Making Sense of the Troubles: The Story of the Conflict in Northern Ireland is a collaborative effort between McKittrick and David McVea that provides an overall account of Northern Ireland's problems over a thirty-year period starting in the late 1960s. The authors focus both on what has happened and why as they delve into the complex historical and psychological reasons behind the violent disagreements. Writing in London's Independent, Patricia Craig noted that one of the book's strengths "lies in the authors' ability to pinpoint the causes of trouble while avoiding oversimplification." Endgame in Ireland, by McKittrick and Eamonn Mallie, is based on a television series produced by Irish and British television that relates the story of the ongoing peace process.
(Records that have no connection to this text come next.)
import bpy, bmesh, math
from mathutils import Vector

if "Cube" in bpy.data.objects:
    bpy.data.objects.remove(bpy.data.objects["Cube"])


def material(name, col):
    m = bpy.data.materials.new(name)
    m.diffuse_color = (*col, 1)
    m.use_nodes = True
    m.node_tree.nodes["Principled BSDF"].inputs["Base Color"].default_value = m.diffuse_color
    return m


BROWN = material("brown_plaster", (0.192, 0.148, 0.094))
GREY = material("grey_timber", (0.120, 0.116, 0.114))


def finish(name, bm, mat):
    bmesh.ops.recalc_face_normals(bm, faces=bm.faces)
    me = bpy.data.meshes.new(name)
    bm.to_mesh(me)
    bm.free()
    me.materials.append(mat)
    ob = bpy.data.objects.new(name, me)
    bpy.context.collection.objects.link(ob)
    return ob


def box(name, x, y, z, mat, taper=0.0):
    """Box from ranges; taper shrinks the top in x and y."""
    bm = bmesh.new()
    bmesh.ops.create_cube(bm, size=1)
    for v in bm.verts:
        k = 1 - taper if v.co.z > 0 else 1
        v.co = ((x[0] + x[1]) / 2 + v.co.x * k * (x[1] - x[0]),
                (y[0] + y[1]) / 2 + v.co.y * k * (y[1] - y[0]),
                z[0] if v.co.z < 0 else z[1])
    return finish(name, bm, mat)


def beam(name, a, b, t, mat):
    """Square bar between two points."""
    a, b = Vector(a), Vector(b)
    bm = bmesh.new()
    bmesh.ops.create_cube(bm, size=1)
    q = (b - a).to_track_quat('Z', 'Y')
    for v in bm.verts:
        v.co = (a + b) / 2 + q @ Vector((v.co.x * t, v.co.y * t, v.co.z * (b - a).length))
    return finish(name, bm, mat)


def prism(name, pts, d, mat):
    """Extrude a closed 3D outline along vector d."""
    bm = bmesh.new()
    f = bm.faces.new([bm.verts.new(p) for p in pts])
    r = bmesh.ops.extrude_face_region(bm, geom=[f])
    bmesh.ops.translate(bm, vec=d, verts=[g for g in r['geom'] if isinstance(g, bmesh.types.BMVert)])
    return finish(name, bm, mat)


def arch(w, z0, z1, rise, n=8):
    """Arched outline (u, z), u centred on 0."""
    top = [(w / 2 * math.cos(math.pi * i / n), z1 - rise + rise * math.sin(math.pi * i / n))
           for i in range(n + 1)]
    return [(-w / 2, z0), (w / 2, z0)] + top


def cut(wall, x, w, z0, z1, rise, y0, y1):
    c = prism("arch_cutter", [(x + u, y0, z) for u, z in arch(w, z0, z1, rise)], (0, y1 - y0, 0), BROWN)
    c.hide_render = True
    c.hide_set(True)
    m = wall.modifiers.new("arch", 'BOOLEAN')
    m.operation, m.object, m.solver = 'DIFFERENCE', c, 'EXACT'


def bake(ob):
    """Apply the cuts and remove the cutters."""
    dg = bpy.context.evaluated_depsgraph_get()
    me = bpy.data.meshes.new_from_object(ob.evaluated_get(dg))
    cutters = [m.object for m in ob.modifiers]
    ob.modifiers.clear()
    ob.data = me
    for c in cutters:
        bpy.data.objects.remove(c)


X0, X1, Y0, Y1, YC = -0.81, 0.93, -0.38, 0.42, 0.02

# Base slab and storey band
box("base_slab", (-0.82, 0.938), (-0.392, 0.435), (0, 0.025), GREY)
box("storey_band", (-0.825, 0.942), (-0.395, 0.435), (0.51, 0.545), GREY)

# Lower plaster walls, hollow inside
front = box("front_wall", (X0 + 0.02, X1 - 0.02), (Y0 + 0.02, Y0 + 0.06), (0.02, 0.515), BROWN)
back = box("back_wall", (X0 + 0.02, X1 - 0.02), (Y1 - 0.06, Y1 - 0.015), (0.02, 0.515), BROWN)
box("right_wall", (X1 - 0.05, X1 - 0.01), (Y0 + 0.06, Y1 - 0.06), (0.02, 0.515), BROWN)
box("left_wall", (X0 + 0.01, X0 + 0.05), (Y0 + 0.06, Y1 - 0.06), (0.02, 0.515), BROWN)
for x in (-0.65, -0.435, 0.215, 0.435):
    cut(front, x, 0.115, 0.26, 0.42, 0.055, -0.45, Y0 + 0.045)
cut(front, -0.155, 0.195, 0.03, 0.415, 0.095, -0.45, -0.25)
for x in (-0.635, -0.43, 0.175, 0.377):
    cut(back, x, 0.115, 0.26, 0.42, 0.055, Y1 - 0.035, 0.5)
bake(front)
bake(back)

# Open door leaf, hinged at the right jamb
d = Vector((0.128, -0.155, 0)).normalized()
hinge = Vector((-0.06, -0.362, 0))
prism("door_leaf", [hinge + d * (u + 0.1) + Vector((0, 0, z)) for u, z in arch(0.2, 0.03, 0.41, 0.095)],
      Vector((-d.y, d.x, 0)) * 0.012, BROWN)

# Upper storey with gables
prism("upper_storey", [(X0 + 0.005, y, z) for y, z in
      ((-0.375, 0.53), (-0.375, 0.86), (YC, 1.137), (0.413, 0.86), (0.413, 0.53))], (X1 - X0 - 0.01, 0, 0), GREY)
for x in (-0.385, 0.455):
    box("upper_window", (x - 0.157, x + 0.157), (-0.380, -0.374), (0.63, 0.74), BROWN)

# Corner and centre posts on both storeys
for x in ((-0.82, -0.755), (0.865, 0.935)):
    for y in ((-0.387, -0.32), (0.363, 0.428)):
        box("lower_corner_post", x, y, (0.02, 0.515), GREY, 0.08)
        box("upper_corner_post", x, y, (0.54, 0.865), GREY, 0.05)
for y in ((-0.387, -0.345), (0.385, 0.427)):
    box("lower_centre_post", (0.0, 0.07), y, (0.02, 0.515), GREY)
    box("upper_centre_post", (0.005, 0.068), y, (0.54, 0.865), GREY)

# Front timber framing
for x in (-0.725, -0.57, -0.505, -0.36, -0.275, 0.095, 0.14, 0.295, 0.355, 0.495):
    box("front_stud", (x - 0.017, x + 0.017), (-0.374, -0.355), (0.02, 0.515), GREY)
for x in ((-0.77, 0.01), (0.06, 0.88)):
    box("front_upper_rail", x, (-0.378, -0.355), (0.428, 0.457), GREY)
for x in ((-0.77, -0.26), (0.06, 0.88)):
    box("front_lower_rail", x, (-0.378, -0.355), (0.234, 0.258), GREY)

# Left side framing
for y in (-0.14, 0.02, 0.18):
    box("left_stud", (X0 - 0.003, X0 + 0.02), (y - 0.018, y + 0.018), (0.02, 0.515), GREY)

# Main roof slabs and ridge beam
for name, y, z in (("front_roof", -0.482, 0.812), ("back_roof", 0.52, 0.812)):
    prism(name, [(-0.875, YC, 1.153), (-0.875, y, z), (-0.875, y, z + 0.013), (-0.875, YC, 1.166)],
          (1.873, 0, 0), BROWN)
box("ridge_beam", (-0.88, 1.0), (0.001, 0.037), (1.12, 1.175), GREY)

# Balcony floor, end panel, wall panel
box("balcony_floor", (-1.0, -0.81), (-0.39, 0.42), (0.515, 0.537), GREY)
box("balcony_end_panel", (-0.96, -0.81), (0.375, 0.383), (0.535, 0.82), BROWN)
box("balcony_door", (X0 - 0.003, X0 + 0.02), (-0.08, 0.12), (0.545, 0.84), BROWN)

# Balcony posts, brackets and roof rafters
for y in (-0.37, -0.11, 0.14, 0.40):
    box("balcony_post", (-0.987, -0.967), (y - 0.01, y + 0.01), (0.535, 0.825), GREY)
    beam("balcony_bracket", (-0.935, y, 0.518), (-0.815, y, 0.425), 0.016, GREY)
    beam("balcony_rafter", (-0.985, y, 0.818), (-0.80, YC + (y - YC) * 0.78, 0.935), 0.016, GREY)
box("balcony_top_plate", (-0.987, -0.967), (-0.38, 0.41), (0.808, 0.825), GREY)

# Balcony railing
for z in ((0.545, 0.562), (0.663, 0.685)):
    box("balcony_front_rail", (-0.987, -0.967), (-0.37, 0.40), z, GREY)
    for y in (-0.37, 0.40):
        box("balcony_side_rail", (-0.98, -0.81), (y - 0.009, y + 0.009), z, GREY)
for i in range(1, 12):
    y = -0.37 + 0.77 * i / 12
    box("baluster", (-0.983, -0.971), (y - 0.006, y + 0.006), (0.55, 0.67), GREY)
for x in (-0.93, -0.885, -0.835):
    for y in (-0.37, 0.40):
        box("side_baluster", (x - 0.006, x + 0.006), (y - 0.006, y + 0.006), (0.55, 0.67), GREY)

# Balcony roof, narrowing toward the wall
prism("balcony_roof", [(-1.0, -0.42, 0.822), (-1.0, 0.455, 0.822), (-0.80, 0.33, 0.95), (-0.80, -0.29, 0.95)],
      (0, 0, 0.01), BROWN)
Writing in the Economist, Marcus Tanner commented that the "authors trace the role of personalities in the making of the peace process." Tanner also noted that the book "sheds light on the clandestine contacts between the protagonists, on the political manoeuverings and the tortuous way in which Sinn Fein was brought into the peace process without the Ulster Unionists being driven out of it."
BIOGRAPHICAL AND CRITICAL SOURCES:
McKittrick, David, and Brian Feeney, Seamus Kelters, and Chris Thornton, Lost Lives: The Stories of the Men, Women, and Children Who Died as a Result of the Northern Ireland Troubles, Mainstream (Edinburgh, Scotland), 1999.
Economist, November 10, 2001, Marcus Tanner, review of Endgame in Ireland.
Independent (London, England), January 11, 2001, Patricia Craig, review of Making Sense of the Troubles, p. 5; March 26, 2001, "'Independent' Writer Wins Top Award," p. 2.
Irish Voice, February 16, 1999, "Putting Peace in Perspective," p. 12.
Lancet, March 4, 2000, Karen Birchard, review of Lost Lives: The Stories of the Men, Women, and Children Who Died as a Result of the Northern Ireland Troubles, p. 853.
Library Journal, February 15, 2000, Robert C. Moore, review of Through the Minefield, p. 183; July, 2000, Robert C. Moore, review of Lost Lives, p. 115.
New Statesman, November 25, 1994, Steve Platt, review of Endgame: The Search for Peace in Northern Ireland, p. 37; February 14, 2000, Stephen Howe, review of Lost Lives, p. 53.
New York Review of Books, July, 2000, Finian O'Toole, review of Lost Lives, p. 10.
Observer (London, England), January 9, 2000, review of Lost Lives, p. 11.
Times Literary Supplement, January 28, 2000, review of Lost Lives, p. 11.
World of Hibernia, spring, 2000, John Boland, review of Lost Lives, p. 157.
Penguin UK Publishing Web site, http://www.penguin.co.uk/ (February 16 2004), "David McKittrick."